If you really dread it because you just don’t like writing about yourself, perhaps you can do a bio exchange with another author. Jot down some highlights in a list and trade bios. Where were you born? Where do you live? What degrees do you have? What books do you write? Any particular bragging rights?
Write two versions. Your simple bio should only be a few lines in present tense, while your longer bio (the kind that would go on Amazon Author Central) should include more of the bragging rights and tell a brief story about your life. You can choose which one you like better for your site. I, personally, keep the brief bio on my site and the longer bio on Author Central.
A high-resolution, professional image is a great investment that you will not regret. Depending on your persona, you might be able to get away with quirky cosplay photos, and pictures from literary events will be okay (did someone snap a picture of you on a panel at a con?) but a professional portrait is a must.
My professional portrait is on my site, has been used in con brochures, and is currently on a poster for a signing I’m doing after Christmas in Massachusetts. If you get a high-resolution image taken by a professional (or a semi-professional college photography student) it can serve many purposes in your writing career.
If you are going to post a frequently updated author site, you need to provide valuable content. This was discussed briefly in Part I. Is your site something that provides value to its reader (are they getting something from it?) or is it just a megaphone from which you scream advertisements from your book.
Great content can serve as a testimonial to your personal brand. You don’t need to hide it behind paywalls. Put the content out there and use it to drive search traffic to your site. Give readers a reason to come back by making them feel like they are getting something from their visits. Once you build an audience that trusts you as a thought leader, you will then have a platform from which to sell your books.
Just remember, once you get that platform, not to switch to a SPAM machine. Economize those self-promotional updates. Post them at crucial times, but don’t post them all the time. Too much self-promotion will drive your audience away.
Most importantly, what are your books and where can people buy them? Have a page for your books with high-quality covers (if you use 100 pixel thumbnails, make full-sized covers available with a click) and the back-of-jacket descriptions. Make sure to provide buy links. How can I buy your book on Kindle? Kobo? iBooks? Nook? Where can I get a physical copy?
There is a controversy in the indie community about selling paperbacks online. The two schools of thought on this.
Amazon makes nice widgets that you can easily embed in your site. It also has consumer trust (trust that their financial information is safe) and super-saver shipping. Indies who use createspace don’t have to keep a stock of their books because Amazon will dropship from Createspace to the consumer. You should use the widgets on Amazon’s Affiliate program to link your books.
Amazon is a monster that eats independent book stores. If possible, you should find an indie bookstore that will stock your book and fulfill orders online, and use their link or widget on your site. If you cannot find a store to work with you, keep a few of your own in stock and use Paypal to take and fulfill orders yourself.
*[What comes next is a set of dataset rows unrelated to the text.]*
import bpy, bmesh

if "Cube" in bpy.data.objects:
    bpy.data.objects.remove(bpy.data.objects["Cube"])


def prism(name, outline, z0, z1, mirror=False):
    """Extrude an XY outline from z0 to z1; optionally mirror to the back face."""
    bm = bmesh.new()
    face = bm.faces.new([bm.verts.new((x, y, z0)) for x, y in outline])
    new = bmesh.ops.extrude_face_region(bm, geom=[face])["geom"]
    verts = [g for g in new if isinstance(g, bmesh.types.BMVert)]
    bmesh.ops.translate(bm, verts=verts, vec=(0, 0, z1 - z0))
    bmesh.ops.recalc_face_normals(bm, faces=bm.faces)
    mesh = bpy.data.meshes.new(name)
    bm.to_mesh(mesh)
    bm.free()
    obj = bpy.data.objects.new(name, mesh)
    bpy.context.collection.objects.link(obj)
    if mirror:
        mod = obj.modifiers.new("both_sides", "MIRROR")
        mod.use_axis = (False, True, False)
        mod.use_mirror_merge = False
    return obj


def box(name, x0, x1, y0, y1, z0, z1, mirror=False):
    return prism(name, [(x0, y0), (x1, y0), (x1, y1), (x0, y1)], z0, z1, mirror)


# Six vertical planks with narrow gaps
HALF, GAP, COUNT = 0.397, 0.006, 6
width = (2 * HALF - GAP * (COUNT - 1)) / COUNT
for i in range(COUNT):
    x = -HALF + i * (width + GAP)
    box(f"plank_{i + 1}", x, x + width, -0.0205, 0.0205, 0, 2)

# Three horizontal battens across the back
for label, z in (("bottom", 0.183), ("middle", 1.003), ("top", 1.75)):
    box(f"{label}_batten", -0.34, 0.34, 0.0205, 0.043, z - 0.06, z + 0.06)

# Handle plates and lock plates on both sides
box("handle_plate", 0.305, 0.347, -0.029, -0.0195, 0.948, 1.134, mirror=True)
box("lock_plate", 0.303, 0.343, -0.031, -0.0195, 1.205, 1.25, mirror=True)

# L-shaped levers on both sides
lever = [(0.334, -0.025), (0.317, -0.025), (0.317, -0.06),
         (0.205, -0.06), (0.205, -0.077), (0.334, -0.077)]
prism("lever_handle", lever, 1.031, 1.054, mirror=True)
Whichever you choose, remember that the more clicks required to make the purchase, the more likely readers are to back out before the transaction is finalized. Put a buy link (either a widget or a link straight to the Amazon page) and don’t make your reader go looking for it.
This article comes in 5 parts. You can start from the beginning at Part I: Principle. This has been Part II: What to Include, Part III will cover what NOT to include, and Part IV will go over some indie indicators that will turn book snobs away from your site. Finally, Part V will discuss different ways for inexperienced authors to build their own site and publish it for a reasonable price.